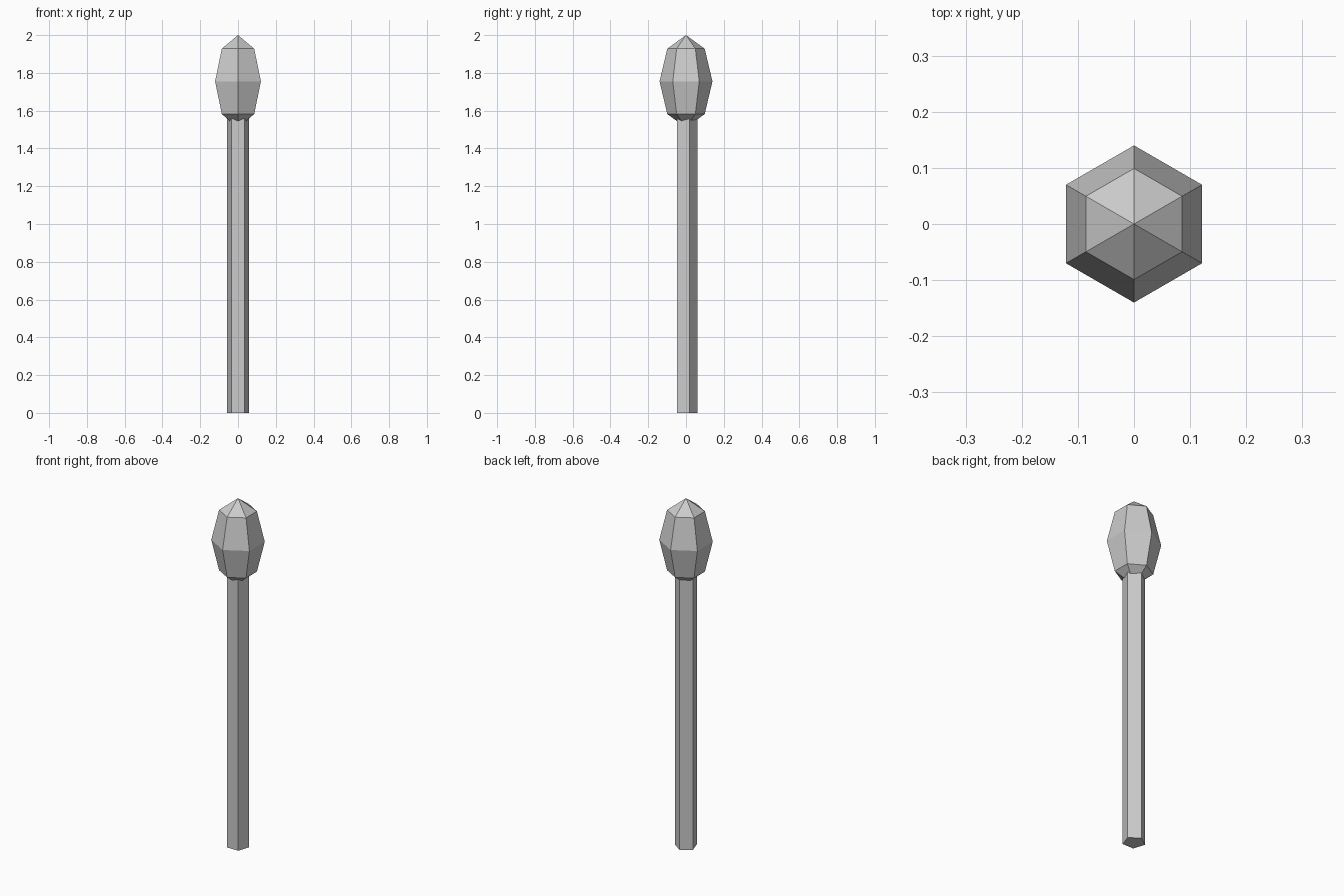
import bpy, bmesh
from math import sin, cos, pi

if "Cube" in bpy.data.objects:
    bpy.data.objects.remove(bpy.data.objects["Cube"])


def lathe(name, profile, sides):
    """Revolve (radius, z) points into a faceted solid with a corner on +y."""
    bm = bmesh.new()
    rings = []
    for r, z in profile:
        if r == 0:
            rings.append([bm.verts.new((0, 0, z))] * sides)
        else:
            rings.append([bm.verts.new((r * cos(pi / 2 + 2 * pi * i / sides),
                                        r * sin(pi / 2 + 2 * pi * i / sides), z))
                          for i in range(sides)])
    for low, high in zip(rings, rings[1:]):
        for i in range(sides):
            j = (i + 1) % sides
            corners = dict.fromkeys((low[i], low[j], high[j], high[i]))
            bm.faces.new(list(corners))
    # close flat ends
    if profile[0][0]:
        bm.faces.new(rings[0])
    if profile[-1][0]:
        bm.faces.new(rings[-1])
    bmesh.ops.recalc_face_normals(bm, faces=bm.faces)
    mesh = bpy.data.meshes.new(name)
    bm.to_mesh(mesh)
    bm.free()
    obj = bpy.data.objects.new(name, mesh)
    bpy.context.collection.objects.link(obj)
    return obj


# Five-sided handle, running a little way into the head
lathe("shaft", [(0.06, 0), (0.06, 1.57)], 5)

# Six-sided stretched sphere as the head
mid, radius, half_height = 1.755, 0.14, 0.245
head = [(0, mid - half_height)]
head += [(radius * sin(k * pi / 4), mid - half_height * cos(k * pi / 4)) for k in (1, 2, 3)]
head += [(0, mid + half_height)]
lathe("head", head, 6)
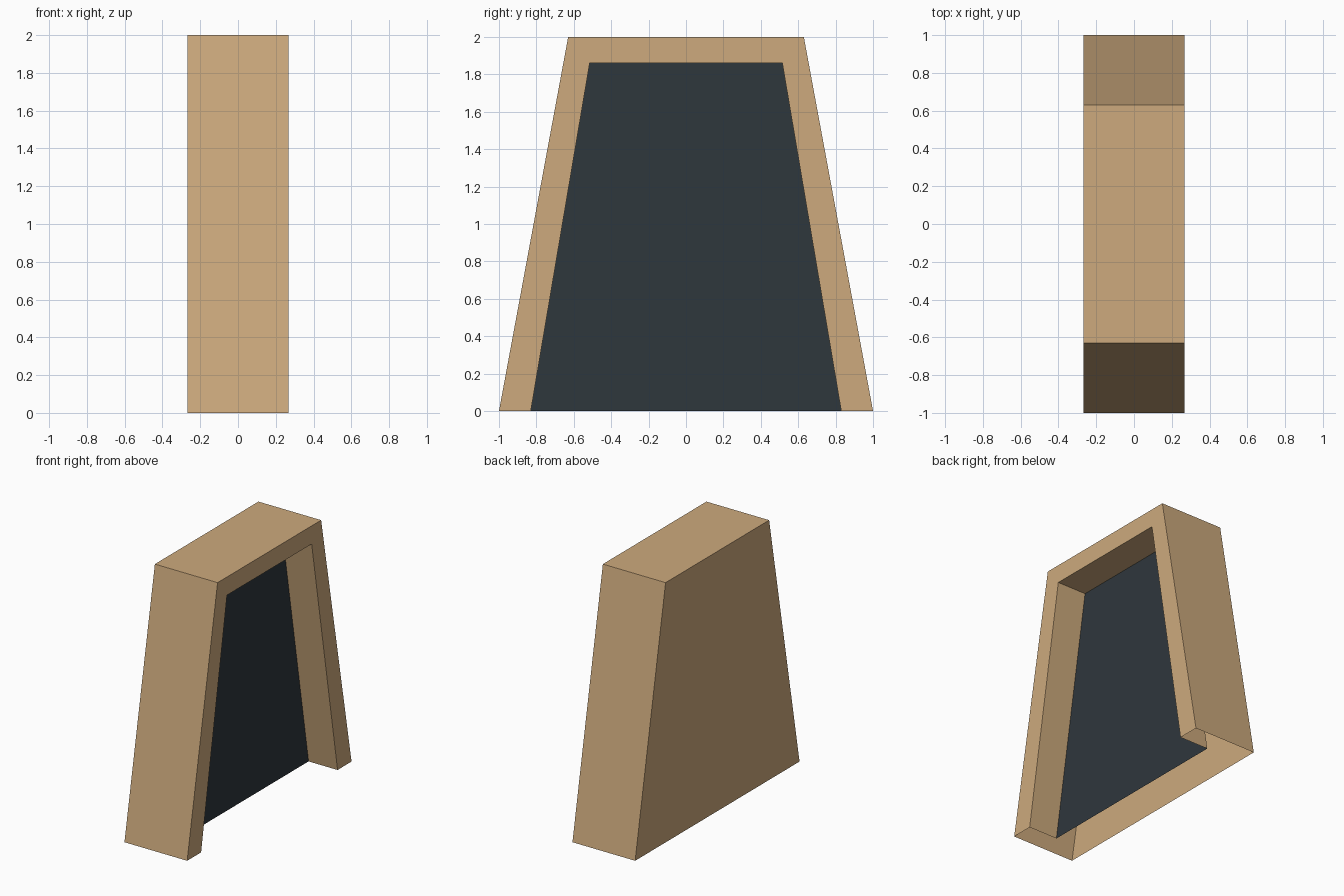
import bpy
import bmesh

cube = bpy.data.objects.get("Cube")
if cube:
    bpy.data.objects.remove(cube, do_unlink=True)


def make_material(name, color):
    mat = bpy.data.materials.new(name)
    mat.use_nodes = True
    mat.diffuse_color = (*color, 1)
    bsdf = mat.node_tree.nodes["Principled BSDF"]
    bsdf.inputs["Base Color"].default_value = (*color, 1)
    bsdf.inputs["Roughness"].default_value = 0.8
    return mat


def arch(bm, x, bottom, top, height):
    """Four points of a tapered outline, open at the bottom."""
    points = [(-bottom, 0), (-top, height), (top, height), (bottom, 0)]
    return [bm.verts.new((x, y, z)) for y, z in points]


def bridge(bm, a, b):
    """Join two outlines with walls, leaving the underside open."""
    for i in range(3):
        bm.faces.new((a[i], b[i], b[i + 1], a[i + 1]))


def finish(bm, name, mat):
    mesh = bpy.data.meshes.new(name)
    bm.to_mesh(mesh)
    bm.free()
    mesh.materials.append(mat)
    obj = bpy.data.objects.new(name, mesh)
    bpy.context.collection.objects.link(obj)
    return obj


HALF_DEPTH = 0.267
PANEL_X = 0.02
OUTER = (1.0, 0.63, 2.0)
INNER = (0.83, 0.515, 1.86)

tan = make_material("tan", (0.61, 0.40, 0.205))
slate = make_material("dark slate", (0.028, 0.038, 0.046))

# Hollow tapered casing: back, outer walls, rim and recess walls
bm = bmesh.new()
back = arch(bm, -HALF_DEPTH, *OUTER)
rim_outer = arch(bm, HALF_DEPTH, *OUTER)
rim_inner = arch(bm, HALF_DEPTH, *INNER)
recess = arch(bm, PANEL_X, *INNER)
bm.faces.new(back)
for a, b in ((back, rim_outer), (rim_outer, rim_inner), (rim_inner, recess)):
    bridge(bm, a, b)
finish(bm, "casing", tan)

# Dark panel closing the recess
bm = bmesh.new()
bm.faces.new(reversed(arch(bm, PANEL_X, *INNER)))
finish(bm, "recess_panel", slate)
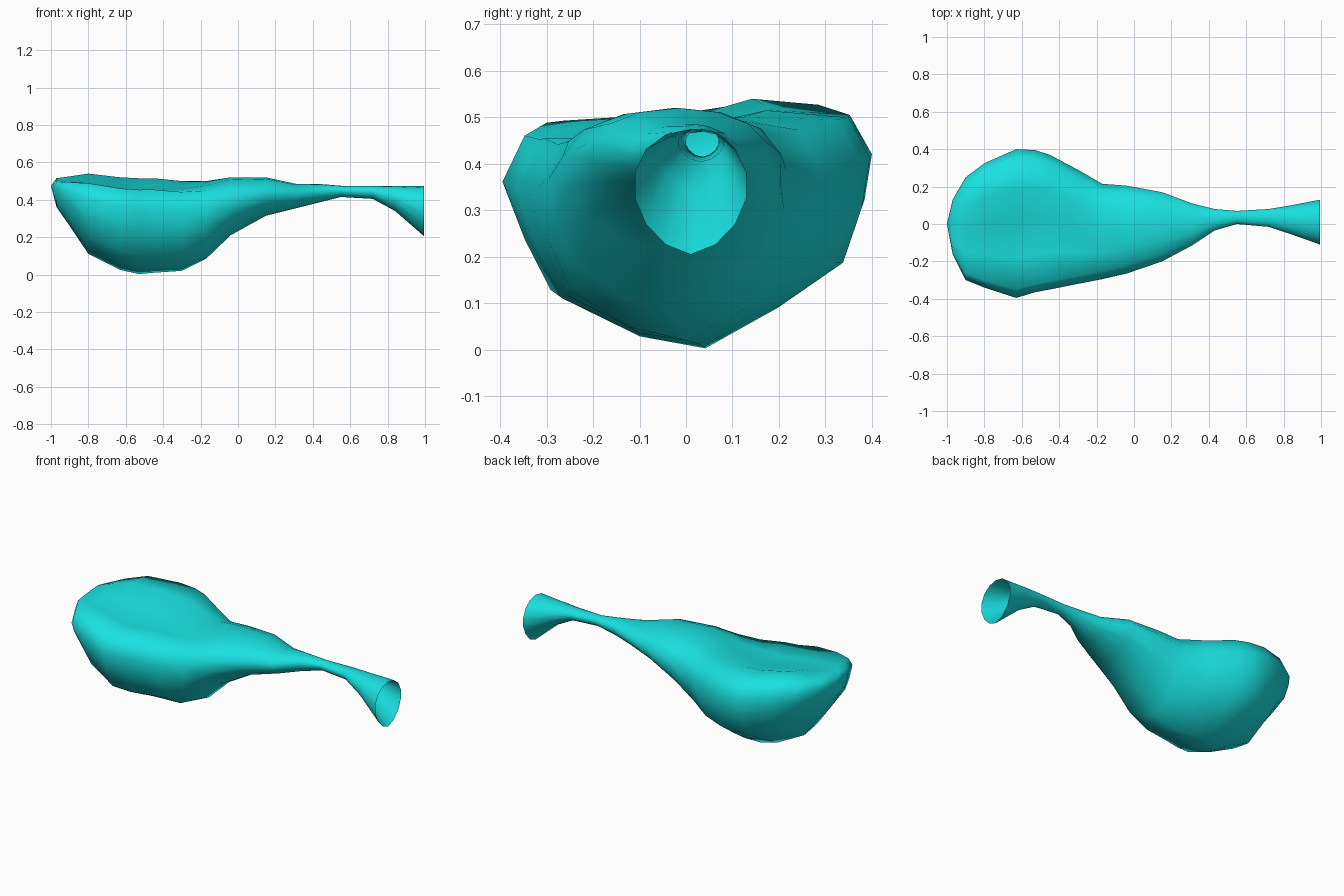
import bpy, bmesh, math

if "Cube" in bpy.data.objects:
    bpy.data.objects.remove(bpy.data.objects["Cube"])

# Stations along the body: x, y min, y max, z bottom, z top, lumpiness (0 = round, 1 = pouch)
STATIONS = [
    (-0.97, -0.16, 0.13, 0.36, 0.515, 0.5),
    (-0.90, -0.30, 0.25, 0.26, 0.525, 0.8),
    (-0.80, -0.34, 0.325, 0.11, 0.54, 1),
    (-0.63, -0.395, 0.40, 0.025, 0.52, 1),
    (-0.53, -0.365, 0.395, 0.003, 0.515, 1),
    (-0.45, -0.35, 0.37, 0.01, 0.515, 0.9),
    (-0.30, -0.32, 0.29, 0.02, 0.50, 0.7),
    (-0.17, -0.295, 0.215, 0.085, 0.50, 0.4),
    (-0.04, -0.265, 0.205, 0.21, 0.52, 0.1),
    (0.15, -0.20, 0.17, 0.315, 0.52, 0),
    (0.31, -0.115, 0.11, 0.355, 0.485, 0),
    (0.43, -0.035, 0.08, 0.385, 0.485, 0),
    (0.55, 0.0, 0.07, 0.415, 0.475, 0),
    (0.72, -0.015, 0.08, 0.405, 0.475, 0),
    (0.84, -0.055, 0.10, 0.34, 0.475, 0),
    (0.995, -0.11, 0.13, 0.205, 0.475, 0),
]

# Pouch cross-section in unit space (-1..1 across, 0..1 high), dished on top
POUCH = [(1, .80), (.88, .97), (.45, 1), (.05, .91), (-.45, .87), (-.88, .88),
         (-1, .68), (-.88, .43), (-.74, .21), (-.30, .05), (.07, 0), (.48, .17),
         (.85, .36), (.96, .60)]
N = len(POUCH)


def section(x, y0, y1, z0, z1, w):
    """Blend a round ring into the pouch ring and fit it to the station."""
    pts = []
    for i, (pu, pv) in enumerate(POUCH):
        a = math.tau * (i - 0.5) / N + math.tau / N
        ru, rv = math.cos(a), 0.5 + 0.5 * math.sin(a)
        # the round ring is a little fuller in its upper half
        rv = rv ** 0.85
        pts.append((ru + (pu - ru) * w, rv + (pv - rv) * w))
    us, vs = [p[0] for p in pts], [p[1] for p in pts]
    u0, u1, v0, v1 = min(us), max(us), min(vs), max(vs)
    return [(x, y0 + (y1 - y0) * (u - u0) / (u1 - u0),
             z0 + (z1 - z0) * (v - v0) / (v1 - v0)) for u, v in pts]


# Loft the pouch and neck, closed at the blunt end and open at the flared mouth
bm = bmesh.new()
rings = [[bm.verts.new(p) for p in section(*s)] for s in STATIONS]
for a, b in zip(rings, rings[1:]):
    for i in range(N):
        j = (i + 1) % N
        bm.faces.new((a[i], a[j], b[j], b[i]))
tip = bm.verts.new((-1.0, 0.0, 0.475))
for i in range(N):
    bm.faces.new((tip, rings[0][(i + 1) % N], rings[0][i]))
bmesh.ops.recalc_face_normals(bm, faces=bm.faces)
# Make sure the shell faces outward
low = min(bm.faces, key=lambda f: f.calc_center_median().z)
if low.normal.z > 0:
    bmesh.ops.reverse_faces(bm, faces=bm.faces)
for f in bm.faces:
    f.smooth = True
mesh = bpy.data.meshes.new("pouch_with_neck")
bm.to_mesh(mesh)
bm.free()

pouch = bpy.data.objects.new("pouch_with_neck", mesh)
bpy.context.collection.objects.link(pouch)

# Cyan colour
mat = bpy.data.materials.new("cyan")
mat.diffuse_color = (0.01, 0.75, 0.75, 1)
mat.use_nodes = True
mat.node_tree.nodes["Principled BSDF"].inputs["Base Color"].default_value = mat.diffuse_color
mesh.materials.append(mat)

┄┄┄┄┄┄┄┄┄┄┄┄┄┄┄┄┄┄┄┄

- **The problem**
Tally the lines of the data that hold the string "section". Answer with the number and nothing more.

- **Answer below**
3